Cut up Poetry/Dialogue from article on Anchor-Outs of Sausalito
Larry often said: 'When it comes,
I asked him where
the clementines all came from.
'Some lady brings them,' he said
'Her son lives offshore. It doesn't
mean that she will continue to do it,
just that that's what she's been doing.'
'They're there if you need 'em,' he
told me as I climbed aboard.
'But you won't.' He laughed
for some reason. 'You're born
with too many marbles. You can
afford to lose some. In fact,
you only need one marble:
the difference between
expectation and reality.'
'You want to be ninety-one?
Do a bunch of things they tell you
you shouldn't be doing. You'll get
to be a pallbearer for all your doctors.'
'I just started thinking: everything
I owned burned in a fire.' he said.
'Larry died,' he told me. 'There
was a fire in his trash can. He
leaned over to look at it. He had
his mask on. The oxygen ignited.
It went down his throat, across his body.'
'We got them out, but they were all dead.
Kids -- eighteen, nineteen, twenty. My
great lesson about war was you
either end up looking like this guy
or you end up looking down at this guy.'
'Sometimes you don't get them home
in the same pristine condition,'
he said matter-of-factly. 'That's not
what makes me smile,' he said.

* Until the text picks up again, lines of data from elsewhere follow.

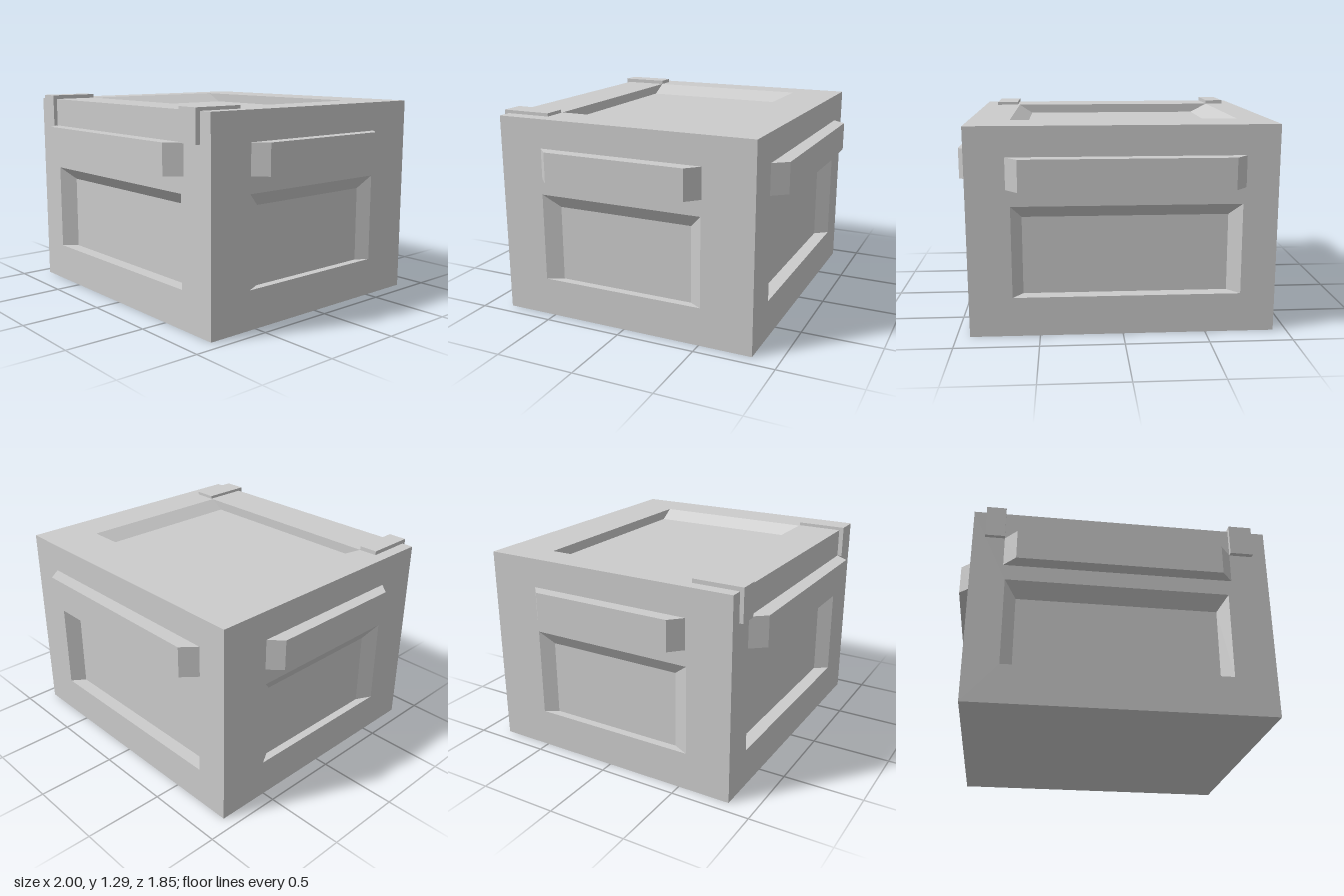
import * as THREE from 'three';

const W = 0.92, D = 0.835, H = 1.265; // half width, half depth, height

const material = new THREE.MeshStandardMaterial({ color: 0xcccccc, flatShading: true });

// Corners of a rectangle [x0, x1, y0, y1] at height z, counter-clockwise
const ring = ([x0, x1, y0, y1], z) => [[x0, y0, z], [x1, y0, z], [x1, y1, z], [x0, y1, z]];

// A flat wall facing +z with a recessed panel: outer edge, opening, panel floor
function recessedWall(outer, opening, floor, depth) {
  const rings = [ring(outer, 0), ring(opening, 0), ring(floor, -depth)];
  const pos = [];
  const quad = (a, b, c, d) => pos.push(...a, ...b, ...c, ...a, ...c, ...d);
  for (let r = 0; r < 2; r++) {
    for (let i = 0; i < 4; i++) {
      const j = (i + 1) % 4;
      quad(rings[r][i], rings[r][j], rings[r + 1][j], rings[r + 1][i]);
    }
  }
  quad(...rings[2]);
  const geo = new THREE.BufferGeometry();
  geo.setAttribute('position', new THREE.Float32BufferAttribute(pos, 3));
  geo.computeVertexNormals();
  return geo;
}

// A bar with slanted ends, standing out along +z
function barGeometry(x0, x1, out, y0, y1) {
  const taper = 0.075;
  const shape = new THREE.Shape();
  shape.moveTo(x0, 0.02);
  shape.lineTo(x0, 0);
  shape.lineTo(x0 + taper, -out);
  shape.lineTo(x1 - taper, -out);
  shape.lineTo(x1, 0);
  shape.lineTo(x1, 0.02);
  const geo = new THREE.ExtrudeGeometry(shape, { depth: y1 - y0, bevelEnabled: false });
  geo.rotateX(-Math.PI / 2);
  geo.translate(0, y0, 0);
  return geo;
}

function mesh(name, geo) {
  const m = new THREE.Mesh(geo, material);
  m.name = name;
  return m;
}

export function createModel() {
  const model = new THREE.Group();
  model.name = 'crate';

  // Four sides, each a wall with a panel and a handle bar
  const sides = [
    { name: 'front', turn: 0, half: W, dist: D, open: [-0.71, 0.66], floor: [-0.64, 0.6], depth: 0.085, bar: [-0.725, 0.685], out: 0.09 },
    { name: 'back', turn: Math.PI, half: W, dist: D, open: [-0.66, 0.71], floor: [-0.6, 0.64], depth: 0.085, bar: [-0.685, 0.725], out: 0.09 },
    { name: 'left', turn: Math.PI / 2, half: D, dist: W, open: [-0.55, 0.51], floor: [-0.45, 0.43], depth: 0.05, bar: [-0.545, 0.515], out: 0.08 },
    { name: 'right', turn: -Math.PI / 2, half: D, dist: W, open: [-0.51, 0.55], floor: [-0.43, 0.45], depth: 0.05, bar: [-0.515, 0.545], out: 0.08 },
  ];
  for (const s of sides) {
    const side = new THREE.Group();
    side.name = s.name + 'Side';
    side.add(
      mesh(s.name + 'Wall', recessedWall([-s.half, s.half, 0, H], [...s.open, 0.24, 0.795], [...s.floor, 0.24, 0.715], s.depth)),
      mesh(s.name + 'Handle', barGeometry(...s.bar, s.out, 0.895, 1.085)),
    );
    side.rotation.y = s.turn;
    side.position.set(Math.sin(s.turn) * s.dist, 0, Math.cos(s.turn) * s.dist);
    model.add(side);
  }

  // Lid with a shallow recess: upright front and back walls, sloping ends
  const lid = mesh('lid', recessedWall([-W, W, -D, D], [-0.725, 0.67, -0.545, 0.52], [-0.61, 0.58, -0.545, 0.52], 0.06));
  lid.rotation.x = -Math.PI / 2;
  lid.position.y = H;
  model.add(lid);

  // Flat underside
  const base = mesh('base', new THREE.PlaneGeometry(2 * W, 2 * D));
  base.rotation.x = Math.PI / 2;
  model.add(base);

  // Two clips wrapping the front edge of the lid
  for (const [name, x0, x1, top, front] of [['rightClip', -0.845, -0.725, 1.29, 0.86], ['leftClip', 0.685, 0.83, 1.285, 0.865]]) {
    const clip = mesh(name, new THREE.BoxGeometry(x1 - x0, top - 1.085, front - 0.545));
    clip.position.set((x0 + x1) / 2, (top + 1.085) / 2, (front + 0.545) / 2);
    model.add(clip);
  }
  return model;
}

'The happiness I get come from the toil.'
He opened his bag, pulled out
a clementine, and handed it to me.